Margot instantly takes to Jerome’s grandmother, the lively, opinionated Ida, and the older woman proves to be a good mentor. Margot thinks Jerome is gorgeous, and despite their different backgrounds their attraction is powerful–even though Jerome worries that Margot will simply move on from him once she’s found some peace and stability. But just as she starts to relax into a happy new future, Margot’s past in Texas comes back to haunt her.
Wash Day Diaries by Jamila Rowser and Robyn Smith
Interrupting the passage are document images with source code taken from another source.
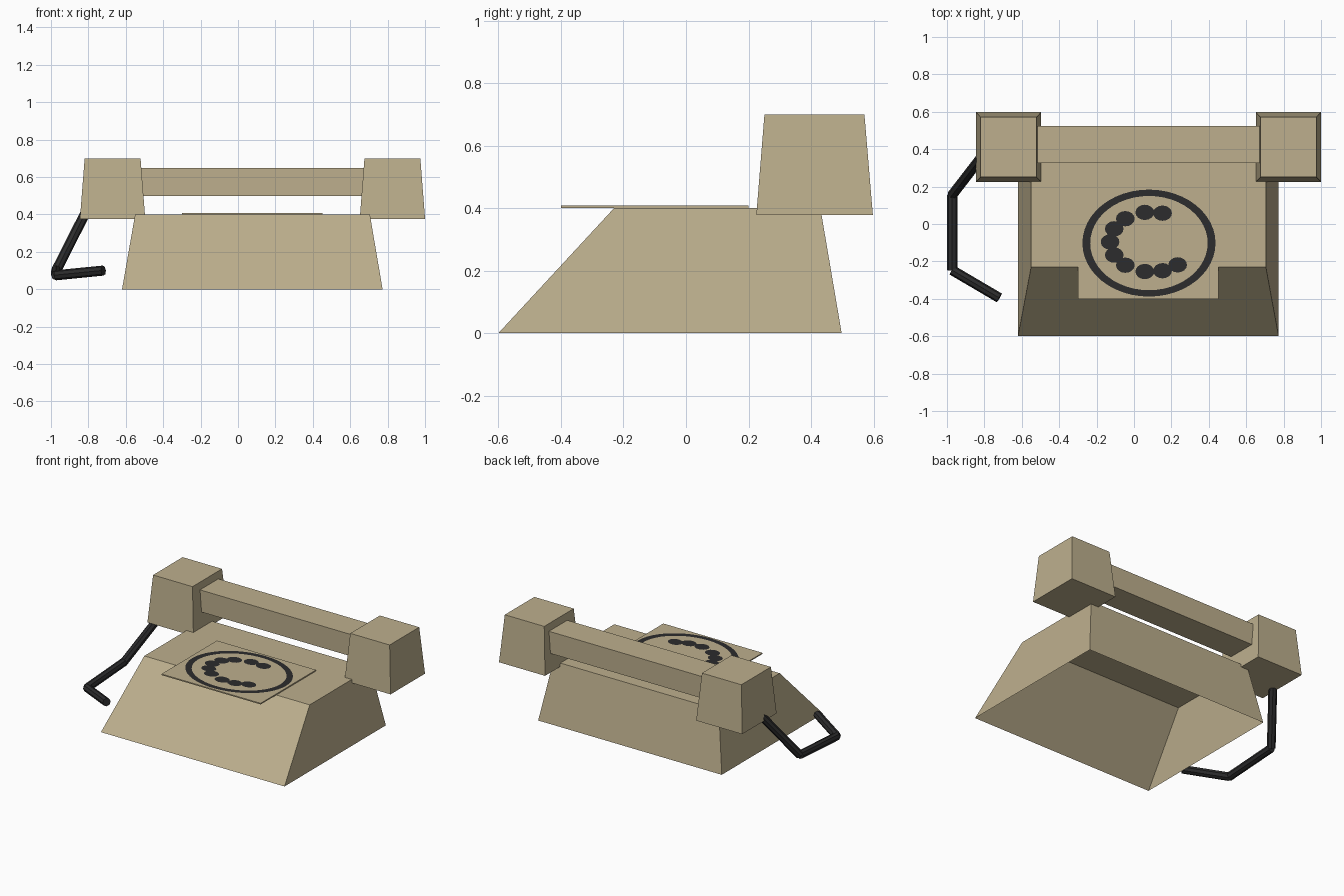
import bpy, bmesh
from math import sin, cos, radians
from mathutils import Vector

if "Cube" in bpy.data.objects:
    bpy.data.objects.remove(bpy.data.objects["Cube"])


def material(name, rgb):
    mat = bpy.data.materials.new(name)
    mat.use_nodes = True
    mat.diffuse_color = (*rgb, 1)
    mat.node_tree.nodes["Principled BSDF"].inputs["Base Color"].default_value = (*rgb, 1)
    return mat


TAN = material("tan_plastic", (0.51, 0.43, 0.268))
BLACK = material("soft_black", (0.025, 0.025, 0.026))


def finish(name, bm, mat):
    mesh = bpy.data.meshes.new(name)
    bm.to_mesh(mesh)
    bm.free()
    mesh.materials.append(mat)
    obj = bpy.data.objects.new(name, mesh)
    bpy.context.collection.objects.link(obj)


def tapered_box(name, bottom, top, z0, z1, open_bottom=False):
    """Box between two rectangles, each given as x0, x1, y0, y1."""
    bm = bmesh.new()
    rings = []
    for (x0, x1, y0, y1), z in ((bottom, z0), (top, z1)):
        corners = ((x0, y0), (x1, y0), (x1, y1), (x0, y1))
        rings.append([bm.verts.new((x, y, z)) for x, y in corners])
    low, high = rings
    if not open_bottom:
        bm.faces.new(low[::-1])
    bm.faces.new(high)
    for i in range(4):
        j = (i + 1) % 4
        bm.faces.new((low[i], low[j], high[j], high[i]))
    finish(name, bm, TAN)


def arc(bm, centre, radii, z, start, end, steps):
    """Row of vertices along part of an ellipse, angles in degrees."""
    angles = [radians(start + (end - start) * i / steps) for i in range(steps + 1)]
    return [bm.verts.new((centre[0] + radii[0] * cos(a), centre[1] + radii[1] * sin(a), z))
            for a in angles]


def arc_strip(bm, centre, outer, inner, z, start, end, steps):
    """Flat band between two elliptical arcs."""
    far = arc(bm, centre, outer, z, start, end, steps)
    near = arc(bm, centre, inner, z, start, end, steps)
    for i in range(steps):
        bm.faces.new((far[i], far[i + 1], near[i + 1], near[i]))


def rod(name, start, end, radius, mat):
    a, b = Vector(start), Vector(end)
    bm = bmesh.new()
    bmesh.ops.create_cone(bm, cap_ends=True, segments=8, radius1=radius,
                          radius2=radius, depth=(b - a).length)
    turn = (b - a).to_track_quat('Z', 'Y').to_matrix()
    bmesh.ops.rotate(bm, verts=bm.verts, matrix=turn)
    bmesh.ops.translate(bm, verts=bm.verts, vec=(a + b) / 2)
    finish(name, bm, mat)


# Hollow body with a sloping front and no floor
tapered_box("body", (-0.62, 0.773, -0.6, 0.498), (-0.55, 0.705, -0.23, 0.43), 0, 0.4,
            open_bottom=True)

# Dial plate overhanging the slope
plate = (-0.30, 0.452, -0.40, 0.20)
tapered_box("dial_plate", plate, plate, 0.4, 0.408)

# Painted dial ring
Z = 0.4095
bm = bmesh.new()
arc_strip(bm, (0.08, -0.102), (0.356, 0.286), (0.314, 0.252), Z, 0, 360, 48)
finish("dial_ring", bm, BLACK)

# Painted finger holes, in groups joined by thin bands
centre = (0.092, -0.096)
bm = bmesh.new()
for group in ((74, 99), (129, 154, 180, 206, 231), (261, 286, 310)):
    for angle in group:
        a = radians(angle)
        spot = (centre[0] + 0.22 * cos(a), centre[1] + 0.16 * sin(a))
        bm.faces.new(arc(bm, spot, (0.05, 0.041), Z, 0, 337.5, 15))
    arc_strip(bm, centre, (0.235, 0.175), (0.205, 0.145), Z, group[0], group[-1], 8)
finish("finger_holes", bm, BLACK)

# Handset: two tapered ends joined by a bar
for name, x in (("handset_end_right", -0.845), ("handset_end_left", 0.651)):
    tapered_box(name, (x, x + 0.349, 0.225, 0.598),
                (x + 0.025, x + 0.324, 0.251, 0.571), 0.377, 0.699)
grip = (-0.54, 0.69, 0.327, 0.525)
tapered_box("handset_bar", grip, grip, 0.5, 0.649)

# Cord in three straight pieces
path = [(-0.81, 0.365, 0.42), (-0.972, 0.155, 0.1), (-0.972, -0.247, 0.075), (-0.72, -0.395, 0.1)]
for i, (a, b) in enumerate(zip(path, path[1:])):
    rod(f"cord_{i + 1}", a, b, 0.027, BLACK)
Wash Day Diaries tells the story of four best friends–Kim, Tanisha, Davene, and Cookie–through five connected short story comics that follow these young women through the ups and downs of their daily lives in the Bronx. The book takes its title from the wash day experience shared by Black women everywhere of setting aside all plans and responsibilities for a full day of washing, conditioning, and nourishing their hair. Each short story uses hair routines as a window into these four characters’ everyday lives and how they care for each other. Jamila Rowser and Robyn Smith originally kickstarted their critically acclaimed, award-winning slice of life mini comic, Wash Day , inspired by Rowser’s own wash day ritual and their shared desire to see more comics featuring the daily lived experiences of young Black women. Wash Day Diaries includes an updated, full color version of this original comic–which follows Kim, a 26-year-old woman living in the Bronx–as the book’s first chapter and expands into a graphic novel with short stories about these vibrant and relatable new characters. In expanding the story of Kim and her friends, the authors pay tribute to Black sisterhood through portraits of shared, yet deeply personal experiences of Black hair care. From self-care to spilling the tea at an hours-long salon appointment to healing family rifts, the stories are brought to life through beautifully drawn characters and different color palettes reflecting the mood in each story. At times touching, quiet, triumphant, and laugh out loud funny, the stories of Wash Day Diaries pay a loving tribute to Black joy and the resilience of Black women.